As sure as a touchdown is worth six points we see this every year.



The NFL Referees Association, the officials’ union, says people criticizing the officials have misplaced their ire. Scott Green, executive director of the NFLRA and a 23-year officiating veteran, says the league’s officials are simply calling what the NFL wants called.

Green spoke to, the league’s in-house news outlet. 

The issue from our standpoint is: We call what we’re told to call. It’s how well is that being interpreted? And how well is that being presented to us? To the extent that they’re trying to get video out, when you start making changes in the season — obviously, I’m not saying that shouldn’t be done, but it does require adjustment and it seems like we’re doing some adjusting this year.

Going into this season, many thought the biggest adjustment would be the lowering of the helmet foul. But, by far, the biggest controversy this season has been the roughing the passer point of emphasis. Many coaches and players have taken their complaints about roughing the passer public have the NFL fined them for publicly criticising officiating.
Through Week 5 there officials called 50 roughing the passer fouls — up from 29 last season.
Green says the officials have adapted well to these big changes, but he told that officials will never be perfect.
It’s all about consistency. Everybody wants consistency. We want to be consistent. Coaches want it. Players. It makes for a better game. If adjustments are going to be made, we’ll try to catch up and make sure we’re making the adjustments as everyone sees fit.
Each year if seems like a certain rule or point of emphasis causes controversy. And each year coaches and officials criticize officials in the media. As sure as a touchdown is worth six points we see this every year.

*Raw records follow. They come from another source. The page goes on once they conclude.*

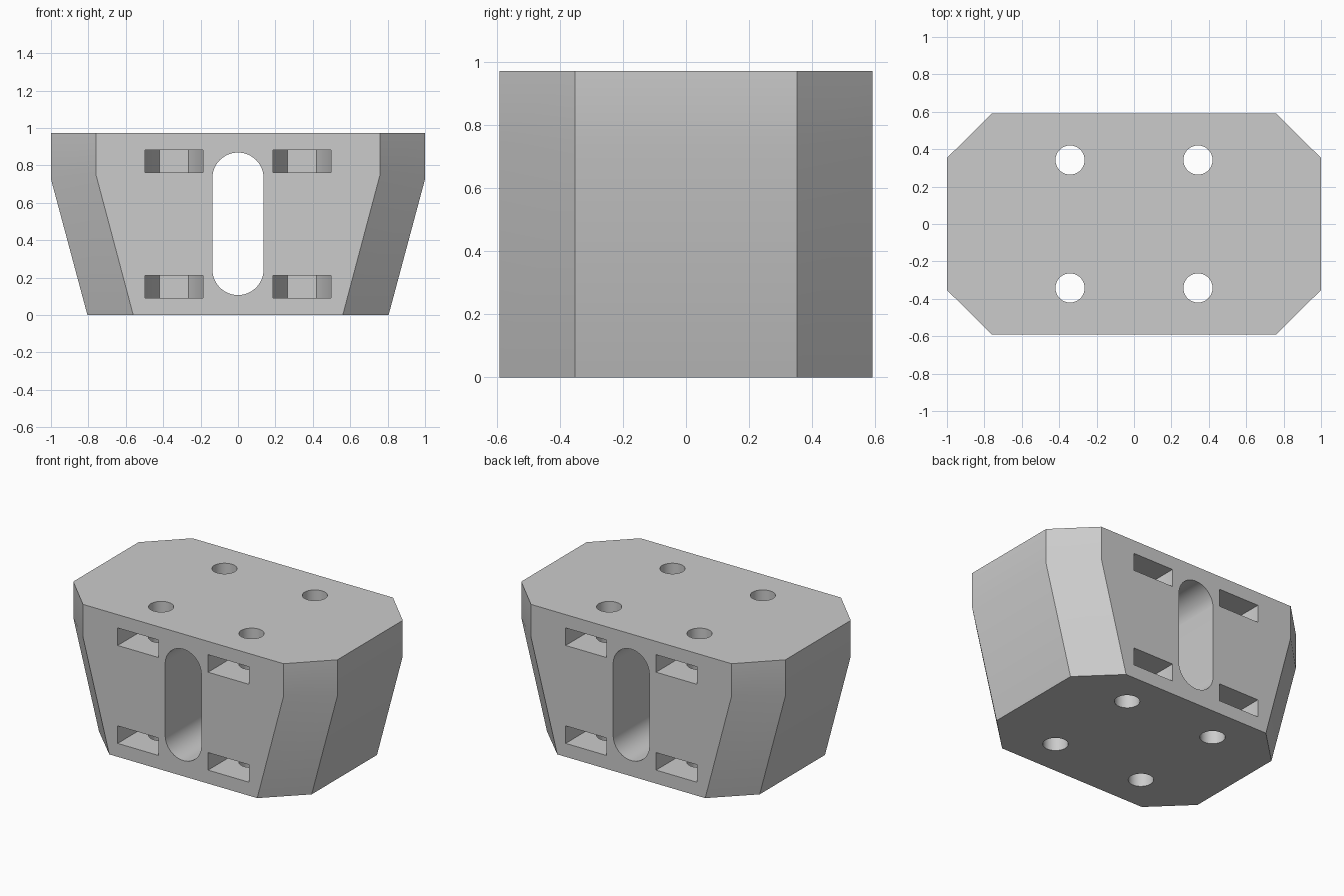
import bpy, bmesh
from math import sin, cos, pi
from mathutils import Vector

if "Cube" in bpy.data.objects:
    bpy.data.objects.remove(bpy.data.objects["Cube"], do_unlink=True)

HEIGHT, DEPTH, CORNER_Y = 0.973, 0.592, 0.353
HOLE = 0.342                      # bolt centre offset in x and y

grey = bpy.data.materials.new("light_grey")
grey.use_nodes = True
color = (0.6, 0.6, 0.6, 1)
grey.diffuse_color = color
grey.node_tree.nodes["Principled BSDF"].inputs["Base Color"].default_value = color


def loft(name, rings):
    """Closed solid skinned through matching rings of points."""
    bm = bmesh.new()
    loops = [[bm.verts.new(p) for p in ring] for ring in rings]
    n = len(loops[0])
    for low, high in zip(loops, loops[1:]):
        for i in range(n):
            j = (i + 1) % n
            bm.faces.new((low[i], low[j], high[j], high[i]))
    bm.faces.new(loops[0][::-1])
    bm.faces.new(loops[-1])
    bmesh.ops.recalc_face_normals(bm, faces=bm.faces)
    mesh = bpy.data.meshes.new(name)
    bm.to_mesh(mesh)
    bm.free()
    mesh.materials.append(grey)
    obj = bpy.data.objects.new(name, mesh)
    bpy.context.collection.objects.link(obj)
    return obj


def prism(name, outline, start, end):
    """Extrude an outline of 3D points between two offsets."""
    return loft(name, [[Vector(p) + Vector(o) for p in outline] for o in (start, end)])


def arc(radius, first, last, count):
    angles = [first + (last - first) * i / count for i in range(count + 1)]
    return [(radius * cos(a), radius * sin(a)) for a in angles]


def octagon(front_x, front_z, side_x, side_z):
    quarter = [(side_x, CORNER_Y, side_z), (front_x, DEPTH, front_z)]
    half = quarter + [(-x, y, z) for x, y, z in quarter[::-1]]
    return half + [(-x, -y, z) for x, y, z in half]


# Tapered block with chamfered corners
block = loft("block", [octagon(0.56, 0, 0.805, 0),
                       octagon(0.759, 0.749, 1, 0.727),
                       octagon(0.759, HEIGHT, 1, HEIGHT)])

# Central rounded slot, front to back
r, low, high = 0.137, 0.244, 0.732
slot = [(x, 0, z + high) for x, z in arc(r, 0, pi, 24)]
slot += [(x, 0, z + low) for x, z in arc(r, pi, 2 * pi, 24)]
cutters = [prism("slot_cutter", slot, (0, -1, 0), (0, 1, 0))]

# Bolt holes and side-loaded hexagonal nut pockets
circle = [(x, y, 0) for x, y in arc(0.078, 0, 2 * pi, 48)[:-1]]
R = 0.154
for sx in (-1, 1):
    for sy in (-1, 1):
        centre = Vector((sx * HOLE, sy * HOLE, 0))
        cutters.append(prism("bolt_cutter", circle, centre - Vector((0, 0, 1)),
                             centre + Vector((0, 0, 2))))
        pocket = [(x, -sy * y, 0) for x, y in arc(R, 0, pi, 3)]
        pocket += [(-R, sy, 0), (R, sy, 0)]
        for bottom, top in ((0.092, 0.212), (0.762, 0.882)):
            cutters.append(prism("nut_pocket_cutter", pocket,
                                 centre + Vector((0, 0, bottom)),
                                 centre + Vector((0, 0, top))))

bpy.context.view_layer.objects.active = block
for cutter in cutters:
    cutter.hide_render = True
    mod = block.modifiers.new("cut", "BOOLEAN")
    mod.operation = "DIFFERENCE"
    mod.solver = "EXACT"
    mod.object = cutter
    bpy.ops.object.modifier_apply(modifier=mod.name)
    bpy.data.objects.remove(cutter, do_unlink=True)

# Smooth round walls, keep the corners crisp
bpy.ops.object.select_all(action="DESELECT")
block.select_set(True)
bpy.ops.object.shade_smooth_by_angle(angle=pi / 6)
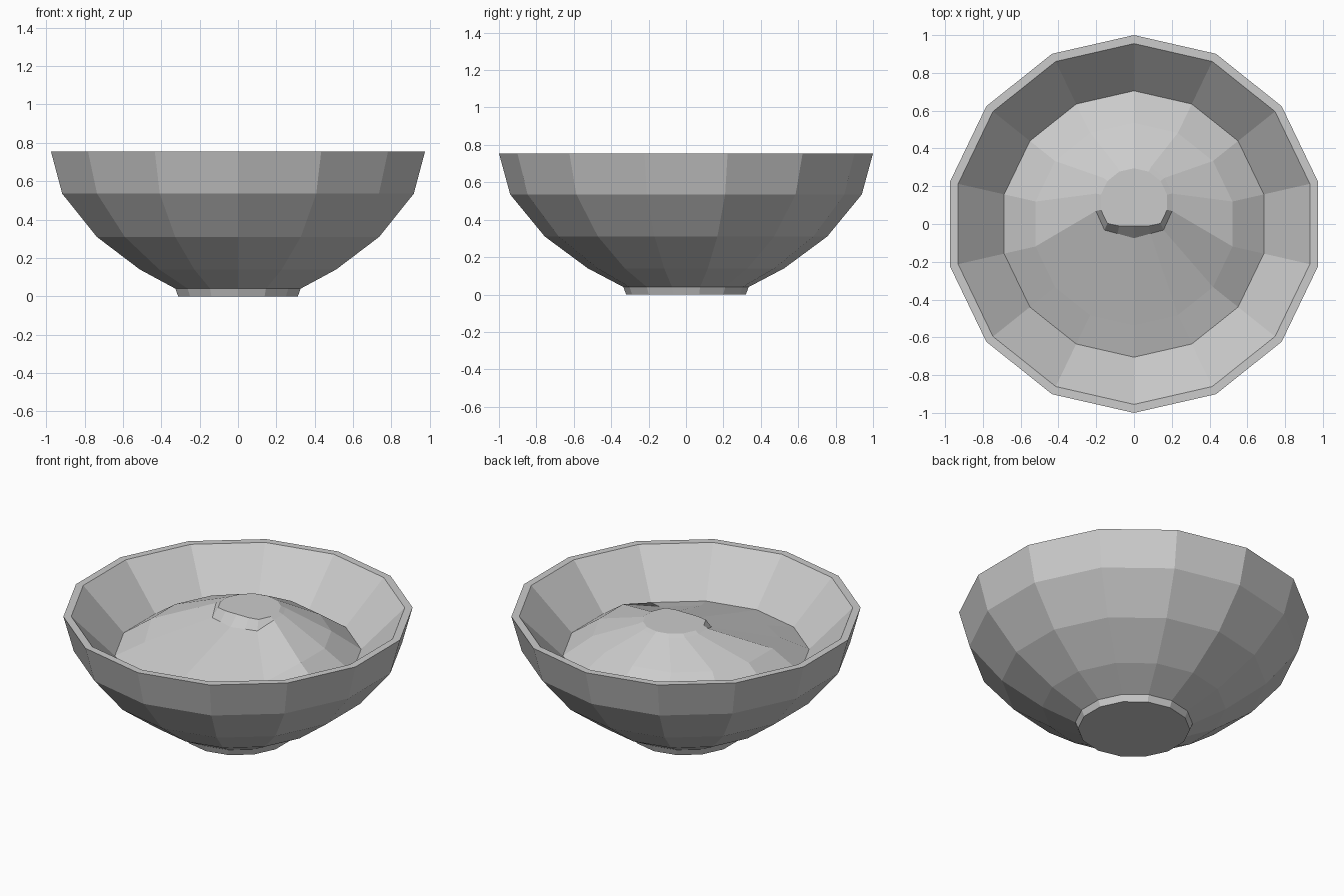
import bpy, bmesh, math

if "Cube" in bpy.data.objects:
    bpy.data.objects.remove(bpy.data.objects["Cube"])

N = 14
ANG = [math.pi / 2 + 2 * math.pi * k / N for k in range(N)]


def ring(r, z, cy=0.0):
    return [(r * math.cos(a), cy + r * math.sin(a), z) for a in ANG]


def loft(name, rings, cap_start=False, cap_end=False):
    """Skin a list of 14-point rings into one flat-shaded object."""
    bm = bmesh.new()
    vs = [[bm.verts.new(p) for p in r] for r in rings]
    for a, b in zip(vs, vs[1:]):
        for i in range(N):
            j = (i + 1) % N
            bm.faces.new((a[i], a[j], b[j], b[i]))
    if cap_start:
        bm.faces.new(vs[0][::-1])
    if cap_end:
        bm.faces.new(vs[-1])
    me = bpy.data.meshes.new(name)
    bm.to_mesh(me)
    bm.free()
    ob = bpy.data.objects.new(name, me)
    bpy.context.collection.objects.link(ob)
    return ob


# Foot ring under the bowl
loft("foot", [ring(0.32, 0), ring(0.335, 0.04)], cap_start=True)

# Bowl shell: outside, flat rim, sloping inner wall
profile = [(0.335, 0.04), (0.525, 0.14), (0.755, 0.31), (0.94, 0.535),
           (1.0, 0.755), (0.955, 0.755), (0.705, 0.5)]
loft("bowl", [ring(r, z) for r, z in profile])

# Filling: heap towards the back with a flat top, lower slope at the front
mid, lip, top = [], [], []
for a in ANG:
    c, s = math.cos(a), math.sin(a)
    front = s < -0.5
    left_front = front and c < -0.7
    mid.append((0.535 * c, 0.535 * s, 0.58 if left_front else 0.55 if front else 0.62))
    tx, ty = 0.18 * c, 0.115 + 0.18 * s
    if front:
        lip.append((0.2 * c, -0.02 - 0.055 * (1 - abs(c)), 0.69))
        top.append((tx, max(ty, -0.01), 0.745))
    else:
        lip.append((tx * 1.15, 0.115 + 0.207 * s, 0.732))
        top.append((tx, ty, 0.745))
loft("filling", [ring(0.705, 0.5), mid, lip, top], cap_end=True)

Mark Schultz is a high school football official, freelance writer and journalist. He first became interested in officiating when he was six years old, was watching a NFL game with his father and asked the fateful question, "Dad, what are those guys in the striped shirts doing?"